Cognitive Development and Down Syndrome: Age-Related Change on the Stanford-Binet Test (Fourth Edition)
A study in the May issue of the American Journal on Intellectual and Developmental Disabilities by researchers affiliated with the University of Queensland (Australia) examined Stanford-Binet test performance by a large group of individuals with Down syndrome. Authors report that the performance of the study sample on Stanford-Binet subtests measuring crystallized abilities (the ability to use skills, knowledge, and experience) tended to plateau early in adulthood, whereas the test of fluid ability (the capacity to think logically and solve problems in novel situations, independent of acquired knowledge) continued to increase beyond the age of 30. Authors note that the trend they observed is in opposition to the general population in which fluid abilities typically peak in early adulthood while crystallized abilities continue to increase. (full text available at no cost with member subscription to AJIDD)
Growth models for subtests of the Stanford-Binet Intelligence Scale, 4th edition (R. L. Thorndike, E. P. Hagen, & J. M. Sattler, 1986a, 1986b) were developed for individuals with Down syndrome. Models were based on the assessments of 208 individuals who participated in longitudinal and cross-sectional research between 1987 and 2004. Variation in performance among individuals was large and significant across all subtests except Memory for Sentences. Scores on the Memory for Sentences subtest remained low between ages 4 to 30 years. Greatest variation was found on the Pattern Analysis subtest, where scores continued to rise into adulthood. Turning points for scores on the Vocabulary and Comprehension subtests appeared premature relative to normative patterns of development.

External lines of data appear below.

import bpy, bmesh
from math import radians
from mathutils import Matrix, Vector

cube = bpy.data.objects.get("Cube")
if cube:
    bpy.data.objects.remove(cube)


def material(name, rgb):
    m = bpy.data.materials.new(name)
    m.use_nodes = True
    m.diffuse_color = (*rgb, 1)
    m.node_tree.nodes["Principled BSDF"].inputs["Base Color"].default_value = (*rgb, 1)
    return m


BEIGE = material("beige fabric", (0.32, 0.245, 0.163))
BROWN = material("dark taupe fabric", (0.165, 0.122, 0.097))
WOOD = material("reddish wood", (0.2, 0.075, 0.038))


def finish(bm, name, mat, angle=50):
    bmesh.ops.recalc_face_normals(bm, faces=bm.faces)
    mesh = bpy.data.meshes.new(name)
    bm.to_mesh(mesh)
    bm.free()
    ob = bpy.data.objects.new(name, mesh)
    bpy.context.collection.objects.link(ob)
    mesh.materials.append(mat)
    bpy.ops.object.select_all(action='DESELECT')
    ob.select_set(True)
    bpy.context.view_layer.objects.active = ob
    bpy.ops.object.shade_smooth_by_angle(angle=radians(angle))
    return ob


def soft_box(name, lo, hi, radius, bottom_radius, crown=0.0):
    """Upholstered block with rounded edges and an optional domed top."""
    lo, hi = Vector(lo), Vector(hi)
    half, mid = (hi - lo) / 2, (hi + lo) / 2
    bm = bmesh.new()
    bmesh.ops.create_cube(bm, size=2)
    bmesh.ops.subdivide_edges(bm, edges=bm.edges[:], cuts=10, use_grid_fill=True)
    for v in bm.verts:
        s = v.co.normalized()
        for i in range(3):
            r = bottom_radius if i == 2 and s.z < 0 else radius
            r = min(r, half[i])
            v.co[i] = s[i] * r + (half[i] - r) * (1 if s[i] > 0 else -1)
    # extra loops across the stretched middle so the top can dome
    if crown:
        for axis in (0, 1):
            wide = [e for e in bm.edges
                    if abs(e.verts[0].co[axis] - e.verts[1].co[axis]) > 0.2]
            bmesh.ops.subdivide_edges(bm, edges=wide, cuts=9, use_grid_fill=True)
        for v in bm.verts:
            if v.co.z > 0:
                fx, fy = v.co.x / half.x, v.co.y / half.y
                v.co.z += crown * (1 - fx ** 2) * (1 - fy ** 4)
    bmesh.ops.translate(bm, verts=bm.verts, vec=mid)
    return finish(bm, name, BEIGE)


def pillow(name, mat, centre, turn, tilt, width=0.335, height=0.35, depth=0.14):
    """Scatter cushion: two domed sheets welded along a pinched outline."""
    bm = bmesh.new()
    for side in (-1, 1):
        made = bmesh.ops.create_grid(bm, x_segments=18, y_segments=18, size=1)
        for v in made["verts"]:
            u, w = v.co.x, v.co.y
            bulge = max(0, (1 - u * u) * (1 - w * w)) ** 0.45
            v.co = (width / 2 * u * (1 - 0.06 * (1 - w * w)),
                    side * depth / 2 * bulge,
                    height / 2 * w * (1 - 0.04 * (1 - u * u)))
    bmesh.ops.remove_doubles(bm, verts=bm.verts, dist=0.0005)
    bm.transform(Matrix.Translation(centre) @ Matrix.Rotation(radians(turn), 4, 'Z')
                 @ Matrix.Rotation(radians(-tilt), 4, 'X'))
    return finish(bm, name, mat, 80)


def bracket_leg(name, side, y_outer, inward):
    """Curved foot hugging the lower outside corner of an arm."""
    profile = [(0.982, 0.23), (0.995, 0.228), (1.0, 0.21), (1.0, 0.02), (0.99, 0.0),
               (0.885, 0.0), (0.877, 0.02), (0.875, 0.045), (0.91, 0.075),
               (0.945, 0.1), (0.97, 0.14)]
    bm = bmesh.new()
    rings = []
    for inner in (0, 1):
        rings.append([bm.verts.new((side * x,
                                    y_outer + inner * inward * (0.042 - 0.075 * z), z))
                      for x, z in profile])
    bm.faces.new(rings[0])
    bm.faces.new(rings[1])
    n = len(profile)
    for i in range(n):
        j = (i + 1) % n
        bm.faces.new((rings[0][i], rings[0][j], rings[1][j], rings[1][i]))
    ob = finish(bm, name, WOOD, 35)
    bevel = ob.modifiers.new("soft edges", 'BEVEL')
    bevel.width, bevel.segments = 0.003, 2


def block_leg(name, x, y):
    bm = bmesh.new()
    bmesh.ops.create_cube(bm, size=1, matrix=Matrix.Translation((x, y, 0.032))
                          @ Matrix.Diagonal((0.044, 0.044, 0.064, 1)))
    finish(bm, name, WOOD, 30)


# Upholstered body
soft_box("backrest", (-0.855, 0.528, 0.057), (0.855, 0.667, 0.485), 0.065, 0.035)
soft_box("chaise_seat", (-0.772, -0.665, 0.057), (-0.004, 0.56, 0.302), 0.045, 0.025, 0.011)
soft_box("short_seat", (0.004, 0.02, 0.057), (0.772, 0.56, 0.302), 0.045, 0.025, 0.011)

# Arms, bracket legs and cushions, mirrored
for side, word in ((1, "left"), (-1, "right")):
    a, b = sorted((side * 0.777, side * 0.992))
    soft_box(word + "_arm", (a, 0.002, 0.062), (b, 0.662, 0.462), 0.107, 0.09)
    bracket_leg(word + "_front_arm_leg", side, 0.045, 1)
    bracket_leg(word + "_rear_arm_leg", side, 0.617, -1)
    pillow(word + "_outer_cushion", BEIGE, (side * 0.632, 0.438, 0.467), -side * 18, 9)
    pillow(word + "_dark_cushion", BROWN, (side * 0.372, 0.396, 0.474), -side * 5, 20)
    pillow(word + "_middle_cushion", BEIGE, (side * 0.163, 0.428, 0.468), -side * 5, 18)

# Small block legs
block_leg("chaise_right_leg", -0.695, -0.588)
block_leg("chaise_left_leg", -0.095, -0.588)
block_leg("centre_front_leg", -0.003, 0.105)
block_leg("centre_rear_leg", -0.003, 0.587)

The authors discuss development at the subdomain level and analyze both individual and group trajectories.